▸ **The problem**:
Among the entries below, determine how many lines contain the word "name" and state only that figure.
++++++
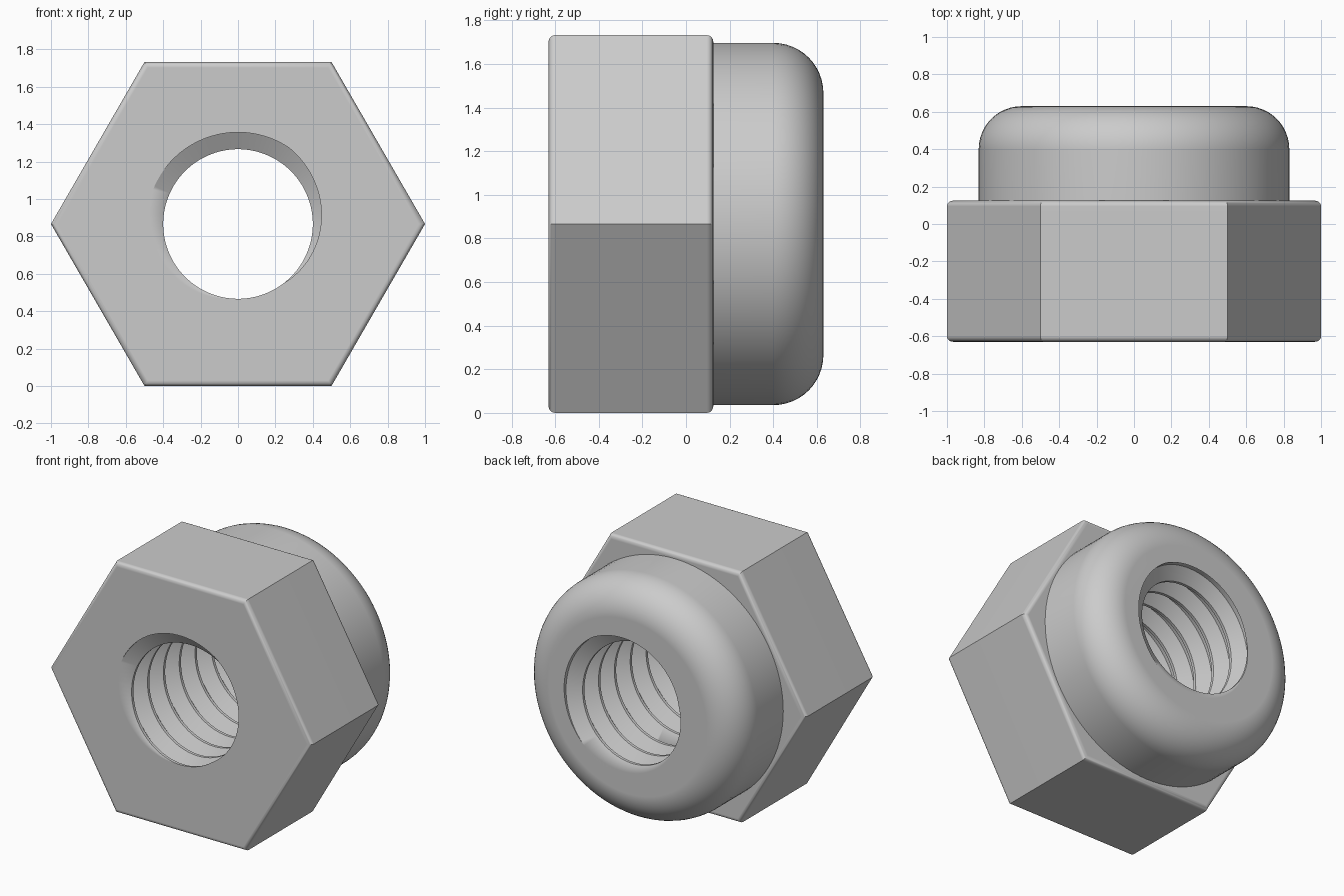
import bpy
import bmesh
from math import cos, sin, pi, radians, sqrt
from mathutils import Matrix

if "Cube" in bpy.data.objects:
    bpy.data.objects.remove(bpy.data.objects["Cube"], do_unlink=True)

HALF = 0.63             # half the length along y
SEAM = 0.125            # where the collar meets the hex body
AXIS_Z = sqrt(3) / 2    # height of the bore axis
MINOR, MAJOR = 0.40, 0.49
PITCH, CREST, ROOT = 0.173, 0.02, 0.049
STEPS = 96

GREY = (0.6, 0.6, 0.6, 1)
steel = bpy.data.materials.new("grey steel")
steel.use_nodes = True
steel.diffuse_color = GREY
steel.node_tree.nodes["Principled BSDF"].inputs["Base Color"].default_value = GREY


def add_object(name, bm):
    bmesh.ops.recalc_face_normals(bm, faces=bm.faces)
    bmesh.ops.transform(bm, matrix=Matrix.Translation((0, 0, AXIS_Z)), verts=bm.verts)
    mesh = bpy.data.meshes.new(name)
    bm.to_mesh(mesh)
    bm.free()
    mesh.materials.append(steel)
    obj = bpy.data.objects.new(name, mesh)
    bpy.context.collection.objects.link(obj)
    return obj


def fillet(radius, y_end, size, segments, direction):
    """Quarter-round profile points from the side wall to the end face."""
    steps = [pi / 2 * i / segments for i in range(segments + 1)]
    return [(y_end - direction * size * (1 - sin(a)), radius - size * (1 - cos(a)))
            for a in steps]


def turned_solid(name, sides, profile):
    """Closed solid of stacked polygon rings along y; profile holds (y, apothem)."""
    bm = bmesh.new()
    scale = 1 / cos(pi / sides)
    rings = [[bm.verts.new((r * scale * cos(2 * pi * i / sides), y,
                            r * scale * sin(2 * pi * i / sides)))
              for i in range(sides)] for y, r in profile]
    bm.faces.new(rings[0])
    bm.faces.new(rings[-1])
    for low, high in zip(rings, rings[1:]):
        for i in range(sides):
            j = (i + 1) % sides
            bm.faces.new((low[i], low[j], high[j], high[i]))
    return add_object(name, bm)


def threaded_rod(name):
    """Right-handed threaded rod, longer than the nut, used to cut the bore."""
    bm = bmesh.new()
    profile = [(-CREST / 2, MINOR), (CREST / 2, MINOR),
               ((PITCH - ROOT) / 2, MAJOR), ((PITCH + ROOT) / 2, MAJOR)]
    n = len(profile)
    rows = []
    for turn in range(-3, 13):
        for offset, r in profile:
            row = []
            for s in range(STEPS):
                a = radians(287) - 2 * pi * s / STEPS
                y = -HALF + PITCH * (turn + s / STEPS) + offset
                row.append(bm.verts.new((r * cos(a), y, r * sin(a))))
            rows.append(row)
    for k in range(len(rows) - 1 - n):
        for s in range(STEPS):
            if s < STEPS - 1:
                quad = (rows[k][s], rows[k][s + 1], rows[k + 1][s + 1], rows[k + 1][s])
            else:
                quad = (rows[k][s], rows[k + n][0], rows[k + n + 1][0], rows[k + 1][s])
            bm.faces.new(quad)
    # Trim both ends square and cap them
    for end in (-1, 1):
        bmesh.ops.bisect_plane(bm, geom=bm.verts[:] + bm.edges[:] + bm.faces[:], dist=1e-6,
                               plane_co=(0, end * (HALF + 0.1), 0), plane_no=(0, end, 0),
                               clear_outer=True)
    bmesh.ops.delete(bm, geom=[v for v in bm.verts if not v.link_faces], context='VERTS')
    bmesh.ops.holes_fill(bm, edges=[e for e in bm.edges if e.is_boundary], sides=0)
    return add_object(name, bm)


# Hex body with both rims softened, and collar with a large fillet at the back
front_rim = fillet(AXIS_Z, -HALF, 0.03, 5, -1)[::-1]
back_rim = fillet(AXIS_Z, SEAM, 0.03, 5, 1)
hex_body = turned_solid("hex_body", 6, front_rim + back_rim)
collar = turned_solid("rounded_collar", STEPS,
                      [(SEAM, 0.83)] + fillet(0.83, HALF, 0.23, 12, 1))
cutter = threaded_rod("thread_cutter")
cutter.hide_render = True

# Cut the threaded bore through both parts
for part in (hex_body, collar):
    bpy.ops.object.select_all(action='DESELECT')
    part.select_set(True)
    bpy.context.view_layer.objects.active = part
    bore = part.modifiers.new("threaded_bore", 'BOOLEAN')
    bore.operation = 'DIFFERENCE'
    bore.solver = 'EXACT'
    bore.object = cutter
    bpy.ops.object.modifier_apply(modifier=bore.name)
    bpy.ops.object.shade_smooth_by_angle(angle=radians(35))
    normals = part.modifiers.new("flat_face_normals", 'WEIGHTED_NORMAL')
    normals.keep_sharp = True

bpy.data.objects.remove(cutter, do_unlink=True)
++++++
▸ **Response**:
8